Last February, a Centerville High School student was placed on a ventilator after being hit by a vehicle while trying to cross the street. No charges were filed against the driver as the student was said to have been crossing improperly.
While pedestrian accidents aren’t a common occurrence at the intersection, events like football games are a “struggle” to exit, Osterhage says.
The district released a question and answer fact sheet about the agreement, stating the opportunity was right to purchase the land, in spite of the district having no immediate intentions on developing the land.
Sharon Howard, Communications Coordinator for Premier Health, said before selling the land to the school district, the health network discussed placing a medical office on the front part of the land, along with receiving offers from several developers about purchasing the land.
Premier decided not to go through with the plans due to the traffic congestion near the school.
“There were several developers interested in the land, but Premier Health felt that Centerville City Schools – with their history for excellence – would derive a greater benefit from the adjoining land,” Howard said.

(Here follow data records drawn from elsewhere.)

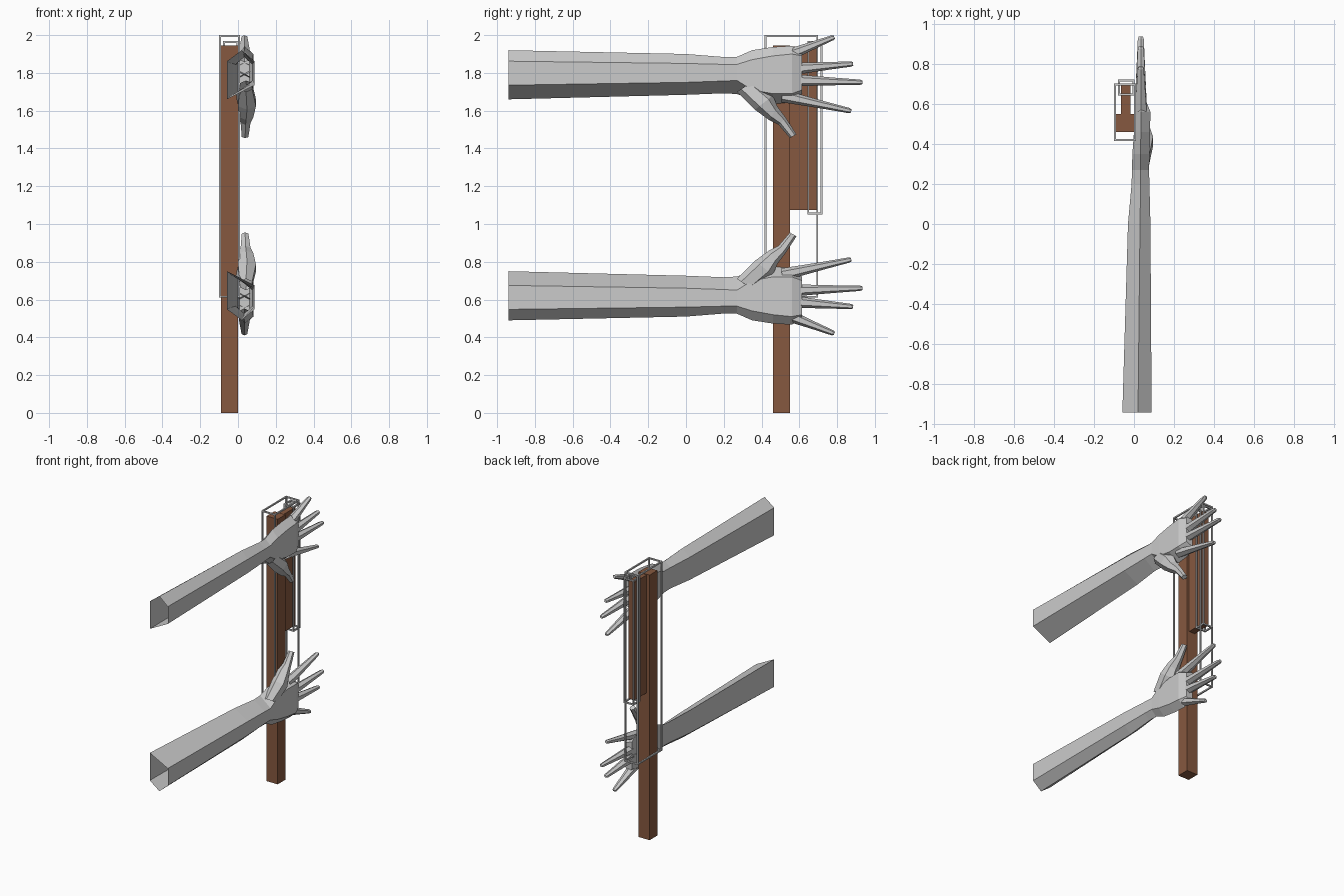
import bpy, bmesh
from mathutils import Vector

if "Cube" in bpy.data.objects:
    bpy.data.objects.remove(bpy.data.objects["Cube"], do_unlink=True)


def material(name, colour):
    m = bpy.data.materials.new(name)
    m.use_nodes = True
    m.diffuse_color = (*colour, 1)
    m.node_tree.nodes["Principled BSDF"].inputs["Base Color"].default_value = (*colour, 1)
    return m


GREY = material("pale grey", (0.6, 0.6, 0.6))
BROWN = material("wood brown", (0.24, 0.098, 0.05))
MIRROR_Z = 1.205  # height halfway between the two hands


def finish(bm, name, mat):
    bmesh.ops.recalc_face_normals(bm, faces=bm.faces)
    mesh = bpy.data.meshes.new(name)
    bm.to_mesh(mesh)
    bm.free()
    mesh.materials.append(mat)
    obj = bpy.data.objects.new(name, mesh)
    bpy.context.collection.objects.link(obj)
    return obj


def add_box(bm, lo, hi):
    lo, hi = Vector(lo), Vector(hi)
    made = bmesh.ops.create_cube(bm, size=1)["verts"]
    bmesh.ops.scale(bm, vec=hi - lo, verts=made)
    bmesh.ops.translate(bm, vec=(lo + hi) / 2, verts=made)


def box(name, lo, hi, mat):
    bm = bmesh.new()
    add_box(bm, lo, hi)
    finish(bm, name, mat)


def cage(name, lo, hi, t, mat):
    """Twelve thin square bars along the edges of a box."""
    bm = bmesh.new()
    for axis in range(3):
        b, c = [i for i in range(3) if i != axis]
        for at_b in (lo[b], hi[b] - t):
            for at_c in (lo[c], hi[c] - t):
                p, q = list(lo), list(hi)
                p[b], q[b] = at_b, at_b + t
                p[c], q[c] = at_c, at_c + t
                add_box(bm, p, q)
    finish(bm, name, mat)


def loft(bm, rings, cap=True):
    """Skin successive rings, closing only the far end."""
    loops = [[bm.verts.new(p) for p in ring] for ring in rings]
    n = len(loops[0])
    for a, b in zip(loops, loops[1:]):
        for i in range(n):
            j = (i + 1) % n
            bm.faces.new((a[i], a[j], b[j], b[i]))
    if cap:
        bm.faces.new(loops[-1])


def arm_ring(y, xl, xm, xr, top, upper, lower, bottom):
    return [(xm, y, top), (xr, y, upper), (xr, y, lower),
            (xl, y, bottom), (xl, y, upper)]


def digit_ring(outer, inner, x0, x1):
    """Six-sided section between two edge points given as (y, z)."""
    o, i = Vector((0, *outer)), Vector((0, *inner))
    xm = Vector(((x0 + x1) / 2, 0, 0))
    a, b = o.lerp(i, 0.25), o.lerp(i, 0.75)
    X0, X1 = Vector((x0, 0, 0)), Vector((x1, 0, 0))
    return [o + xm, a + X1, b + X1, i + xm, b + X0, a + X0]


def finger(bm, base, tip):
    base, tip = Vector(base), Vector(tip)
    d = (tip - base).normalized()
    side = Vector((-d.y, d.x))
    rings = []
    for f, half, thick in ((-0.2, 0.034, 0.03), (0.15, 0.027, 0.027),
                           (0.55, 0.02, 0.021), (0.96, 0.014, 0.015), (1, 0.009, 0.01)):
        c = base.lerp(tip, f)
        rings.append(digit_ring(c + side * half, c - side * half,
                                0.034 - thick, 0.034 + thick))
    loft(bm, rings)


# Open sleeve-like arm widening into the palm: y, three x, four z
ARM = [
    (-0.94, -0.058, 0.02, 0.088, 1.92, 1.862, 1.735, 1.66),
    (0.0, -0.03, 0.03, 0.082, 1.90, 1.85, 1.75, 1.684),
    (0.2, -0.012, 0.033, 0.077, 1.884, 1.845, 1.757, 1.692),
    (0.27, -0.01, 0.033, 0.075, 1.885, 1.845, 1.76, 1.688),
    (0.35, -0.008, 0.033, 0.078, 1.92, 1.87, 1.71, 1.66),
    (0.46, 0.0, 0.034, 0.08, 1.937, 1.89, 1.69, 1.635),
    (0.56, 0.002, 0.034, 0.082, 1.943, 1.90, 1.69, 1.645),
    (0.615, 0.008, 0.034, 0.06, 1.915, 1.89, 1.71, 1.69),
]
THUMB = [
    ((0.27, 1.70), (0.36, 1.76), 0.01, 0.075),
    ((0.365, 1.605), (0.46, 1.68), 0.0, 0.095),
    ((0.44, 1.55), (0.485, 1.62), 0.004, 0.082),
    ((0.49, 1.525), (0.53, 1.56), 0.014, 0.066),
    ((0.55, 1.455), (0.585, 1.475), 0.02, 0.055),
]
FINGERS = [((0.57, 1.665), (0.875, 1.598)), ((0.61, 1.76), (0.935, 1.75)),
           ((0.61, 1.825), (0.885, 1.848)), ((0.57, 1.905), (0.785, 1.99))]


def hand(name, flip):
    bm = bmesh.new()
    loft(bm, [arm_ring(*r) for r in ARM])
    loft(bm, [digit_ring(*r) for r in THUMB])
    for base, tip in FINGERS:
        finger(bm, base, tip)
    if flip:
        for v in bm.verts:
            v.co.z = 2 * MIRROR_Z - v.co.z
    finish(bm, name, GREY)


hand("upper_hand", False)
hand("lower_hand", True)

# Wooden post with the shorter batten behind it
box("post", (-0.09, 0.46, 0), (0.0, 0.55, 1.945), BROWN)
box("batten", (-0.066, 0.55, 1.075), (-0.018, 0.692, 1.94), BROWN)

# Thin box frames around the post and the batten
cage("large_frame", (-0.1, 0.415, 0.61), (0.01, 0.70, 2.0), 0.01, GREY)
cage("small_frame", (-0.08, 0.642, 1.05), (0.003, 0.722, 1.968), 0.01, GREY)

Centerville City Schools also owns 25 acres of land on Social Row Road, near Sheehan Road, purchased in 2005. The land is being released to a local farmer after remaining unused for 12 years.